▶ [TASK TO COMPLETE] Output exactly the lines from the one with "mesh.position.y = y;" through the last line of the data below, both included, and nothing more.

——

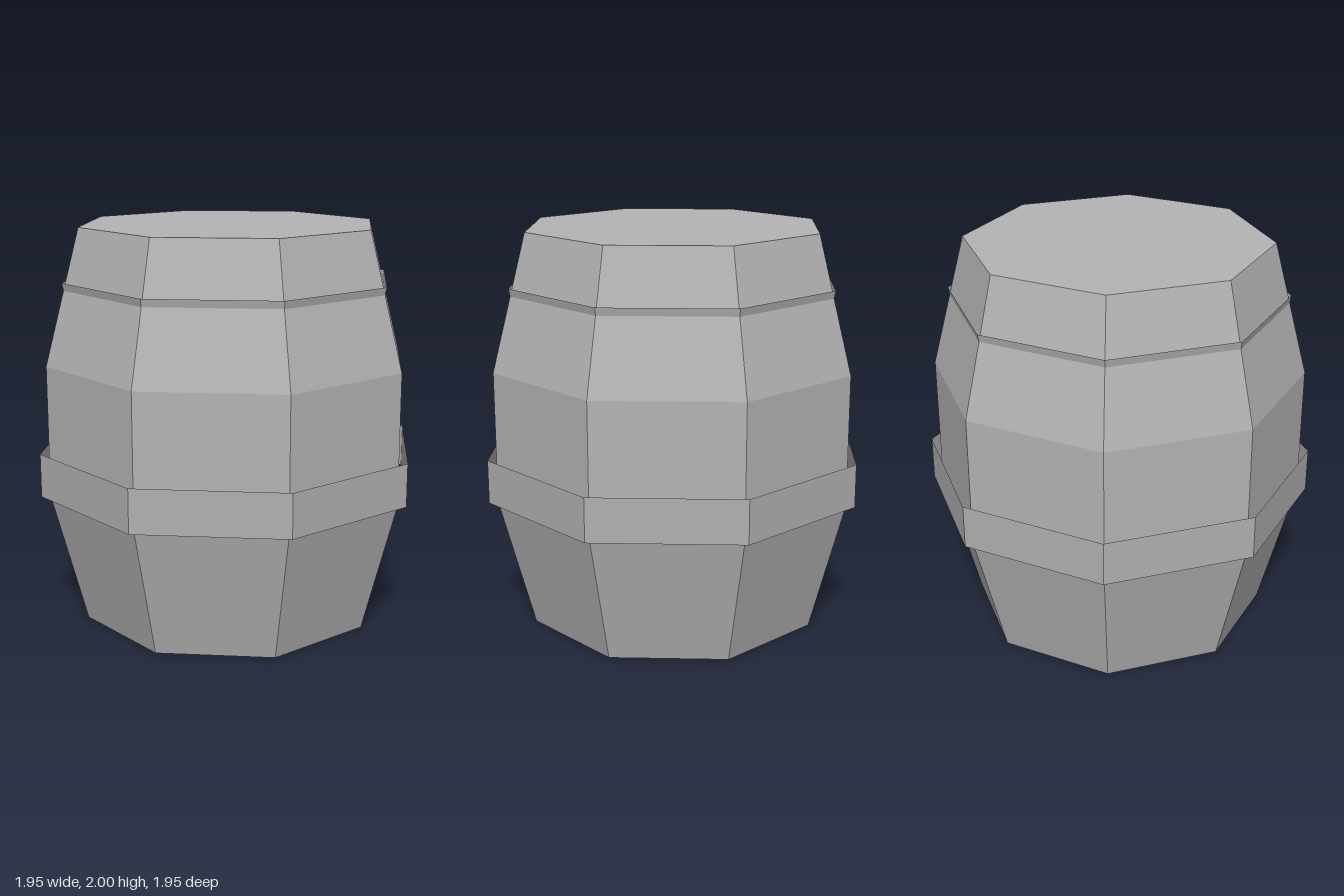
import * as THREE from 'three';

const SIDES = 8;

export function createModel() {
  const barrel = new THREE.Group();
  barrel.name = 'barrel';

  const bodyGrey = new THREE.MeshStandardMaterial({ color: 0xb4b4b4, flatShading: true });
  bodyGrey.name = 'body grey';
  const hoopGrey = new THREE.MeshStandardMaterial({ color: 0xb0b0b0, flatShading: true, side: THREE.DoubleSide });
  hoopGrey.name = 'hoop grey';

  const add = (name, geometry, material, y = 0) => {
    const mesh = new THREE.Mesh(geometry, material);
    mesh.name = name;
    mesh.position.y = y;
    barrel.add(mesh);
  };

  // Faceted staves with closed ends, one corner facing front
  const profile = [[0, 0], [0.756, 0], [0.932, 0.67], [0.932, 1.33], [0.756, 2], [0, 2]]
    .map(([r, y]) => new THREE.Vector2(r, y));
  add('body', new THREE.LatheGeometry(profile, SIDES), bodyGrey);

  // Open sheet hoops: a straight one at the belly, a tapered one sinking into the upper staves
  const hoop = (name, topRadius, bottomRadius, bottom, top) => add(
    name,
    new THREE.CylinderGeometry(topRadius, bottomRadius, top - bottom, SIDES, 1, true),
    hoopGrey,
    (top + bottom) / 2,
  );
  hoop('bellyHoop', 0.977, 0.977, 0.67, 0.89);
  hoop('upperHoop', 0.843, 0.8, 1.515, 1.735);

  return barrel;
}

——

▶ [FINISHED TASK]
    mesh.position.y = y;
    barrel.add(mesh);
  };

  // Faceted staves with closed ends, one corner facing front
  const profile = [[0, 0], [0.756, 0], [0.932, 0.67], [0.932, 1.33], [0.756, 2], [0, 2]]
    .map(([r, y]) => new THREE.Vector2(r, y));
  add('body', new THREE.LatheGeometry(profile, SIDES), bodyGrey);

  // Open sheet hoops: a straight one at the belly, a tapered one sinking into the upper staves
  const hoop = (name, topRadius, bottomRadius, bottom, top) => add(
    name,
    new THREE.CylinderGeometry(topRadius, bottomRadius, top - bottom, SIDES, 1, true),
    hoopGrey,
    (top + bottom) / 2,
  );
  hoop('bellyHoop', 0.977, 0.977, 0.67, 0.89);
  hoop('upperHoop', 0.843, 0.8, 1.515, 1.735);

  return barrel;
}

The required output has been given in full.